Taking supplements:

  • Males at 42%.
  • Women at 50%. 

Supplements help people feel that they are closing a nutritional gap if they are not consuming enough nutritious foods.

Top Reason For Dietary Supplement Use By Gender
Photo: Team Designer

Leading Motivations To Stick To Diet-Related New Year’s Resolution

As the New Year starts, the idea of getting healthy is at its peak, the top motivation is to improve long-term health at 27%[23]

A new year is an opportunity to hit the refresh button and think of long-term goals, and long-term health is at the top of the list for motivations to stick to a diet. 

Leading Motivations To Stick To Diet-Related New Year’s Resolution
Photo: Team Designer

Leading Obstacles To Stick To Diet-Related New Year’s Resolution

A person may have all the best intentions and motivations, but obstacles may hinder sticking to a diet related to a New Year’s resolution. 

Leading Obstacles To Stick To Diet-Related New Year’s Resolution
Photo: Team Designer

According to the survey[24], the top two reasons are:

  • Being very stressed at 17%.
  • Changes take time at 17%. 

Stress[25] can be a factor in achieving and maintaining weight loss; it can influence weight loss from increased hormones due to stress. The length of time it takes to lose weight is also an obstacle to sticking to a diet, especially if the desired weight loss amount isn’t as fast as the person wants it to be. 


Obesity statistics can help with chronic disease prevention; they tell us that the obesity epidemic is getting worse. it is spreading throughout the world, not just creating a burden in the U.S. but ultimately creating a global burden.

Also, obesity statistics can help determine where in the U.S. people with obesity are located. This data can help national institutes, the Centers For Disease Control And Prevention, and other entities determine where help is needed to reduce health disparities.

Knowing what adult populations think is healthy can help better steer the education to what are healthy foods and promote physical activity. It can help these adults contribute positive habits in the same household they live in, breaking the cycle of obesity among children and adolescents.

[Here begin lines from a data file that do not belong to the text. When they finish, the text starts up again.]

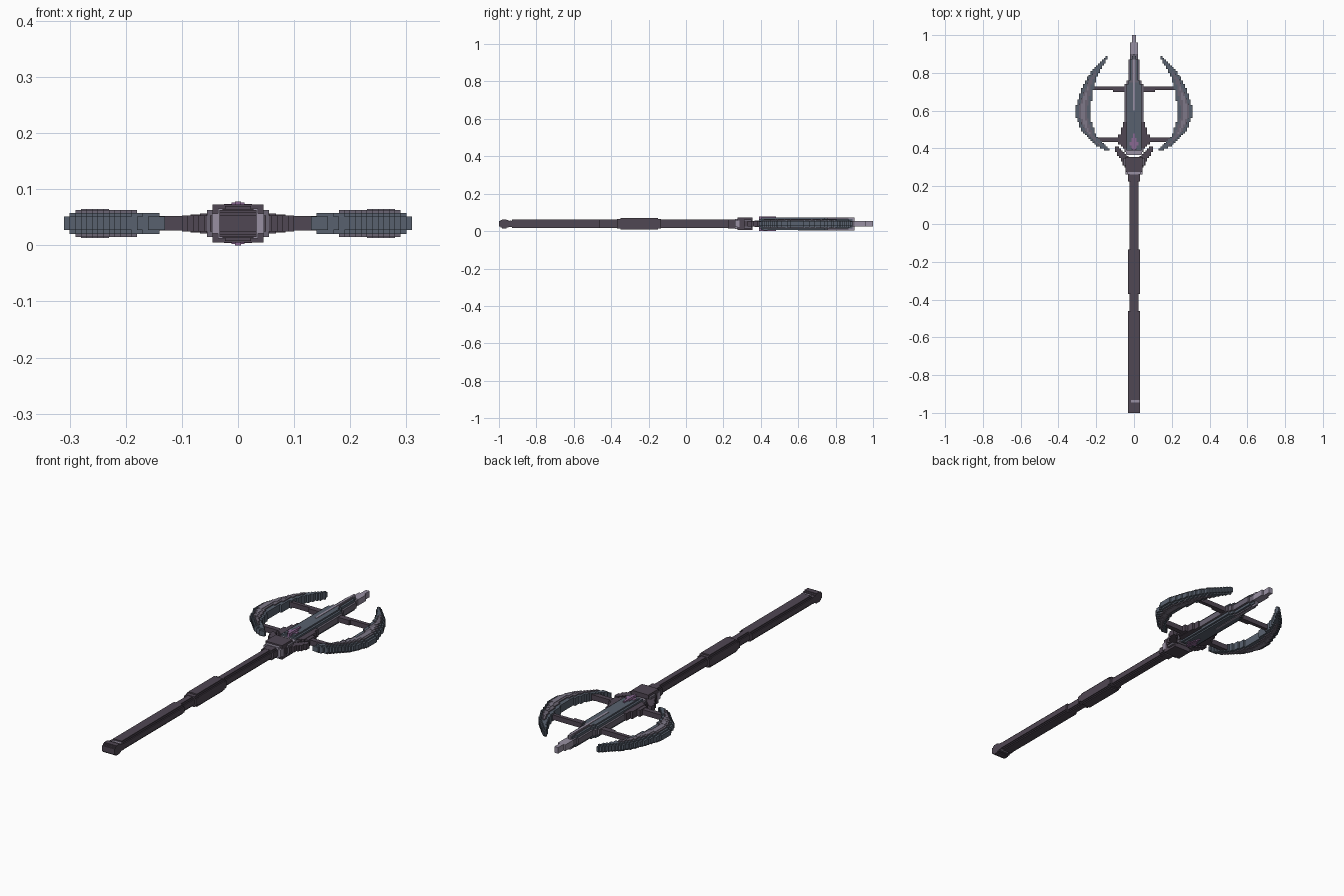
import bpy, bmesh
from mathutils import Matrix, Vector

if "Cube" in bpy.data.objects:
    bpy.data.objects.remove(bpy.data.objects["Cube"])

MID = 0.039   # height of the central plane
STEP = 0.01   # size of one block


def material(name, rgb):
    linear = [(c / 255 / 12.92 if c < 11 else ((c / 255 + 0.055) / 1.055) ** 2.4) for c in rgb]
    m = bpy.data.materials.new(name)
    m.use_nodes = True
    m.diffuse_color = (*linear, 1)
    m.node_tree.nodes["Principled BSDF"].inputs["Base Color"].default_value = (*linear, 1)
    return m


DARK = material("dark plum", (80, 71, 83))
SLATE = material("slate blue", (88, 97, 110))
GREY = material("mauve grey", (107, 101, 115))
ASH = material("ash grey", (126, 121, 136))
LIGHT = material("pale lilac", (152, 144, 162))
VIOLET = material("violet", (138, 104, 146))


def blocks(name, mat, boxes):
    """One object made of boxes (x0, x1, y0, y1, half height)."""
    bm = bmesh.new()
    for x0, x1, y0, y1, h in boxes:
        centre = Vector(((x0 + x1) / 2, (y0 + y1) / 2, MID))
        size = Matrix.Diagonal((x1 - x0, y1 - y0, 2 * h, 1))
        bmesh.ops.create_cube(bm, size=1, matrix=Matrix.Translation(centre) @ size)
    mesh = bpy.data.meshes.new(name)
    bm.to_mesh(mesh)
    bm.free()
    mesh.materials.append(mat)
    obj = bpy.data.objects.new(name, mesh)
    bpy.context.collection.objects.link(obj)
    return obj


def bar(name, mat, y0, y1, w, h):
    """Rod with stepped, rounded corners."""
    s = STEP
    return blocks(name, mat, [(-w, w, y0, y1, h - s),
                              (-w + s / 2, w - s / 2, y0, y1, h - s / 2),
                              (-w + s, w - s, y0, y1, h)])


def lookup(profile, y):
    """Inner and outer x of a profile of (y, inner, outer) at y."""
    for (ya, ia, oa), (yb, ib, ob) in zip(profile, profile[1:]):
        if ya <= y <= yb:
            t = (y - ya) / (yb - ya)
            return ia + (ib - ia) * t, oa + (ob - oa) * t
    return 0, 0


def rows(profile, h, inset=0, inner_inset=None):
    """Blocky rows filling a profile, drawn in from its edges by an inset."""
    inner_inset = inset if inner_inset is None else inner_inset
    first, last = profile[0][0] + inset, profile[-1][0] - inset
    out = []
    for i in range(round((last - first) / STEP)):
        y = first + i * STEP
        a, b = lookup(profile, y + STEP / 2)
        a = round((a + inner_inset) / STEP) * STEP
        b = round((b - inset) / STEP) * STEP
        if b - a > STEP / 2:
            out.append((a, b, y, y + STEP, h))
    return out


def both_sides(boxes):
    return boxes + [(-b, -a, y0, y1, h) for a, b, y0, y1, h in boxes]


# Shaft, grip and pommel
bar("lower_shaft", DARK, -0.93, -0.46, 0.033, 0.023)
blocks("pommel_neck", DARK, [(-0.033, 0.033, -0.95, -0.93, 0.016)])
blocks("pommel", DARK, [(-0.033, 0.033, -1, -0.945, 0.014),
                        (-0.033, 0.033, -0.993, -0.95, 0.02),
                        (-0.033, 0.033, -0.985, -0.96, 0.024)])
blocks("pommel_band", LIGHT, [(-0.015, 0.028, -0.945, -0.932, 0.018)])
bar("shaft", DARK, -0.46, 0.25, 0.023, 0.023)
bar("grip", DARK, -0.35, -0.15, 0.033, 0.031)
bar("grip_ends", DARK, -0.37, -0.135, 0.033, 0.025)

# Collar between shaft and head
bar("collar_base", DARK, 0.225, 0.27, 0.033, 0.024)
blocks("collar", DARK, [(-0.045, 0.045, 0.275, 0.355, 0.034)])
blocks("collar_ring", LIGHT, [(-0.046, 0.046, 0.262, 0.285, 0.018),
                              (-0.036, 0.036, 0.262, 0.275, 0.027)])
blocks("collar_sides", GREY, [(-0.055, 0.055, 0.31, 0.35, 0.024)])

# Claws holding the blade
claw = [(0.30, 0, 0.045), (0.33, 0.01, 0.065), (0.36, 0.035, 0.085),
        (0.385, 0.06, 0.095), (0.41, 0.082, 0.095)]
blocks("claws", DARK, both_sides(rows(claw, 0.014)))

# Central blade, stacked in narrowing layers
blade = [(0.38, 0, 0.046), (0.74, 0, 0.045), (0.76, 0, 0.035), (0.84, 0, 0.03),
         (0.9, 0, 0.02), (0.96, 0, 0.016), (0.98, 0, 0.01), (1.0, 0, 0.006)]
body = [p for p in blade if p[0] < 0.91]


def solid(h, inset):
    """Rows of the blade body spanning both sides of the centre line."""
    return [(-b, b, y0, y1, h) for a, b, y0, y1, h in rows(body, h, inset, 0)]


ridge = solid(0.033, 0.02)
blocks("blade_edge", GREY, solid(0.014, 0))
blocks("blade_body", SLATE, solid(0.026, 0.01))
blocks("blade_ridge", SLATE, [r for r in ridge if r[2] < 0.745])
blocks("blade_ridge_tip", GREY, [r for r in ridge if r[2] >= 0.745])
blocks("blade_tip", LIGHT, [(-b, b, y0, y1, 0.015) for a, b, y0, y1, h in rows(blade, 0)
                            if y0 > 0.895])
blocks("blade_spine", LIGHT, [(-0.005, 0.005, 0.6, 0.9, 0.035)])
blocks("blade_root", LIGHT, [(-0.042, 0.042, 0.365, 0.39, 0.018)])
blocks("blade_gem", VIOLET, [(-0.025, 0.025, 0.415, 0.435, 0.035),
                             (-0.012, 0.012, 0.395, 0.455, 0.037),
                             (-0.005, 0.005, 0.39, 0.48, 0.039)])

# Crossbars and the stepped flare around the blade
blocks("lower_crossbar", DARK, [(-0.2, 0.2, 0.433, 0.457, 0.013)])
blocks("blade_flare", DARK, [(-0.085, 0.085, 0.42, 0.475, 0.016),
                             (-0.068, 0.068, 0.41, 0.51, 0.018),
                             (-0.057, 0.057, 0.4, 0.54, 0.018)])
blocks("upper_crossbar", DARK, [(-0.225, 0.225, 0.71, 0.728, 0.012),
                                (-0.11, 0.11, 0.7, 0.728, 0.012)])

# Crescent wings with raised layers
wing = [(0.39, 0.13, 0.145), (0.40, 0.135, 0.168), (0.42, 0.16, 0.205), (0.46, 0.195, 0.25),
        (0.50, 0.212, 0.28), (0.56, 0.23, 0.305), (0.62, 0.232, 0.308), (0.68, 0.22, 0.29),
        (0.75, 0.207, 0.262), (0.81, 0.182, 0.222), (0.86, 0.152, 0.172), (0.89, 0.135, 0.147)]
blocks("wing_edges", SLATE, both_sides(rows(wing, 0.012)))
blocks("wing_bodies", SLATE, both_sides(rows(wing, 0.019, 0.01, 0)))
blocks("wing_ridges", GREY, both_sides(rows(wing, 0.024, 0.018, 0.015)))
blocks("wing_crests", ASH, both_sides(rows(wing, 0.026, 0.027, 0.03)))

Author Information
Yelena Wheeler
Health Writer & Registered Dietitian Nutritionist

Media Contact
Erik Pham
Founder of Health Canal
[email protected]


Wheeler, Y. (2023c). Obesity Statistics & Diets For Weight Loss Facts In US. [online] Health Canal. Available at: https://www.healthcanal.com/health/obesity-statistics-amp-diets-for-weight-loss-facts-in-us